In the past week, I have been in meetings where people have been unaware that the Educational Maintenance Allowance is being retained in Wales or that the proposed counter-revolutionary changes to the NHS in England are not being rolled out in Wales. Now this is straightforward stuff for anyone who reads this blog and others on a regular basis, but that's a minority and unlikely to become a majority anytime soon. Anyone reliant on their news from a London-based newspaper or London-based radio or TV station is unlikely to have realised that the coalition government is only responsible for health and education in England. That ignorance is scary.
So how best to counter it?
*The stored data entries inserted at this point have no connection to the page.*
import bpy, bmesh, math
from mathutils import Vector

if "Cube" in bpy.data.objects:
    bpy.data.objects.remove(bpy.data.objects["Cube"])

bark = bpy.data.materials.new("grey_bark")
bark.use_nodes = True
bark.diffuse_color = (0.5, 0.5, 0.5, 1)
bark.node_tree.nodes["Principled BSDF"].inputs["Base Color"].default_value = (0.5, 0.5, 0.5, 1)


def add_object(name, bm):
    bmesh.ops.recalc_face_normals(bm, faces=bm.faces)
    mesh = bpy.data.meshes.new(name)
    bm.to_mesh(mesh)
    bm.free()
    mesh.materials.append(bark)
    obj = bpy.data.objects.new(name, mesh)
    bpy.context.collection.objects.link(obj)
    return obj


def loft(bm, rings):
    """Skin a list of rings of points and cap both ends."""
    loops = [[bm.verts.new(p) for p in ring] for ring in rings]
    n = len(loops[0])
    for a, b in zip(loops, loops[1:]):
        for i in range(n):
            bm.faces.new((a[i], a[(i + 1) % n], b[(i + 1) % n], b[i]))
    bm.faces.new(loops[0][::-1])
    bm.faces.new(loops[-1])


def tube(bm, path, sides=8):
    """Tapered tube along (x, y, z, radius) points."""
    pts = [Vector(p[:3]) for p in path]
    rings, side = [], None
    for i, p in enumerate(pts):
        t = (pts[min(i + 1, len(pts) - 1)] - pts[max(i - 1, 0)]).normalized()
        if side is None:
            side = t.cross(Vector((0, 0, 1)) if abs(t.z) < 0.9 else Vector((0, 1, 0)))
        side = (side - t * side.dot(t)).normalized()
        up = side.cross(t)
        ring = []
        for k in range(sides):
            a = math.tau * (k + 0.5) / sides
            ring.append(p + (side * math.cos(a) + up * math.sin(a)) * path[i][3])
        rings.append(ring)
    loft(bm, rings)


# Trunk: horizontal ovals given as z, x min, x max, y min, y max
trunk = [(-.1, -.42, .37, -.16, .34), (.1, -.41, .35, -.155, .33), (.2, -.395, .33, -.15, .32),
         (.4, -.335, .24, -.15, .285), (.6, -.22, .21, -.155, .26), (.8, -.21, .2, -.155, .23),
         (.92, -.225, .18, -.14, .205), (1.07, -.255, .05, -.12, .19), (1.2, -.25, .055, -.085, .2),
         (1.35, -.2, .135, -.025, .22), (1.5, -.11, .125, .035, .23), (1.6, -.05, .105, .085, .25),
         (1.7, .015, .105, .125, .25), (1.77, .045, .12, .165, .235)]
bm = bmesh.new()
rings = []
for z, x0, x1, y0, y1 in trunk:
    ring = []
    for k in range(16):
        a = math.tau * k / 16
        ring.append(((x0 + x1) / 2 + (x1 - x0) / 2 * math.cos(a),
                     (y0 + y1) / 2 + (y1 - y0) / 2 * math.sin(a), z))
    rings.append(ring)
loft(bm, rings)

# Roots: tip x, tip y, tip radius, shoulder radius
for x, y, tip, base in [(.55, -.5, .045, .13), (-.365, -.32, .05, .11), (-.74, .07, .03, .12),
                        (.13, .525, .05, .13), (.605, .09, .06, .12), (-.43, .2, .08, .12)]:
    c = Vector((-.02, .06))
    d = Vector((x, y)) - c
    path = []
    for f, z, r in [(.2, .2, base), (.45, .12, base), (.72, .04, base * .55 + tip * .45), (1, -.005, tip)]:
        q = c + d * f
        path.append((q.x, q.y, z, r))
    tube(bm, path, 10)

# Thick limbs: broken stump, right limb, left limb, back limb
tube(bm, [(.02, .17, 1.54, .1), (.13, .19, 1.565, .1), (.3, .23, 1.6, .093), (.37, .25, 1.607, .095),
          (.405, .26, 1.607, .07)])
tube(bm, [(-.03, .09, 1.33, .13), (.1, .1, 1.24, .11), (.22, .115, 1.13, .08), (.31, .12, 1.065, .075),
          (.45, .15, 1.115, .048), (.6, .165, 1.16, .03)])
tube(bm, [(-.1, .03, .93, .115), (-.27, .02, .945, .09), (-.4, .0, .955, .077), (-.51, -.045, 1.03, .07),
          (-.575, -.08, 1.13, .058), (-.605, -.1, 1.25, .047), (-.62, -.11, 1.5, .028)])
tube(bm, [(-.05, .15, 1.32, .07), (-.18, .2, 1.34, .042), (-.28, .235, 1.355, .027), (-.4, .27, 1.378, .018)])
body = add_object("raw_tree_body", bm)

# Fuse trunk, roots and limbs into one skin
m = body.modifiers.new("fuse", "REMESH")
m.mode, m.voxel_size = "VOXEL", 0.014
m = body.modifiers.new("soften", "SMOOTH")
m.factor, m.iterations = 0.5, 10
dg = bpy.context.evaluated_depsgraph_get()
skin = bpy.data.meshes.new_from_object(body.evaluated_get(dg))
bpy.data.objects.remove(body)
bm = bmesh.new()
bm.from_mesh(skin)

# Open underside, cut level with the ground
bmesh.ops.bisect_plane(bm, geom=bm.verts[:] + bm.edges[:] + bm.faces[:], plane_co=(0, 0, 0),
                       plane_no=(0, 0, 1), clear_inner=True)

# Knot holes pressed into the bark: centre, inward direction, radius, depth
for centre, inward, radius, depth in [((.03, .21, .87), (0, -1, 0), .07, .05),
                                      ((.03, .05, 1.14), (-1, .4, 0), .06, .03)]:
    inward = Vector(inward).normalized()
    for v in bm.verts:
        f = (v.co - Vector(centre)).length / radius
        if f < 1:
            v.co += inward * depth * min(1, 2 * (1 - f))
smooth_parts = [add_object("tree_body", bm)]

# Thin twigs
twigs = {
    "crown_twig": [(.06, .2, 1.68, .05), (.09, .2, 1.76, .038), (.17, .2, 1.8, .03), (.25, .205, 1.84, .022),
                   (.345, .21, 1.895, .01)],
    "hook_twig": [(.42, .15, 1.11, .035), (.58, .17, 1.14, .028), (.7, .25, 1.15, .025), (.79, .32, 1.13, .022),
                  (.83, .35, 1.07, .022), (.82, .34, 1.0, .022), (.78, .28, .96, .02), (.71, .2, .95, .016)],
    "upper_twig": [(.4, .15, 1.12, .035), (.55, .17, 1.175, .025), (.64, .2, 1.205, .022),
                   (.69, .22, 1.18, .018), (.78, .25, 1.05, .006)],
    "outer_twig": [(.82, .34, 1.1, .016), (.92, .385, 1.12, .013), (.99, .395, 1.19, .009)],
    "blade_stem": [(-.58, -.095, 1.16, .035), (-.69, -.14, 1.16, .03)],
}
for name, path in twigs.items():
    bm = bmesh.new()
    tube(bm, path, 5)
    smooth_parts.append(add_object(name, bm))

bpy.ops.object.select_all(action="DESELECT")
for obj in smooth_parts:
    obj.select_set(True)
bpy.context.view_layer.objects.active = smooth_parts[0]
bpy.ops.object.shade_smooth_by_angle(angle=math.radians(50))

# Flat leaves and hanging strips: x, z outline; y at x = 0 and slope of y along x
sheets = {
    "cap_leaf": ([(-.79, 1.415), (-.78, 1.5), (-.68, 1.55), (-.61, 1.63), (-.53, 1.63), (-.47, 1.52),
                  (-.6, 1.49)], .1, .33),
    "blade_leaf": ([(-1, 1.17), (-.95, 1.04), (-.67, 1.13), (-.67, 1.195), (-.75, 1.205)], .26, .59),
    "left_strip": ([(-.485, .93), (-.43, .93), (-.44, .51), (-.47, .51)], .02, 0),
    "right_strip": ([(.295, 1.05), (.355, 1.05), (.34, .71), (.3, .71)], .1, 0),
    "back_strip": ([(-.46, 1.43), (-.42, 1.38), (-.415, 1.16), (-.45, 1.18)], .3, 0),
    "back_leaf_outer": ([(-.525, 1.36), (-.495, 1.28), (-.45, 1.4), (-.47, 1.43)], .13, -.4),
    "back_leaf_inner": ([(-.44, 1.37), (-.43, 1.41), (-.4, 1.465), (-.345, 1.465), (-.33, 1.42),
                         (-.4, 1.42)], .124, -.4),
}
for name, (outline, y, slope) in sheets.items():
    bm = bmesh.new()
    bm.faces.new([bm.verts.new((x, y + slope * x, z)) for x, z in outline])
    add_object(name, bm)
The long-term answer is a Welsh media that is more widely read, heard and viewed. The short-term answer is for the English-based media to recognise the reality of devolution and start to explain that the story they're writing about only affects England. This has emerged fitfully with the tuition fees debate, as even the Daily Mail recognised that Wales was doing things differently. But a consistent - and neutral rather than negative - approach to the devolved nations? Dream on.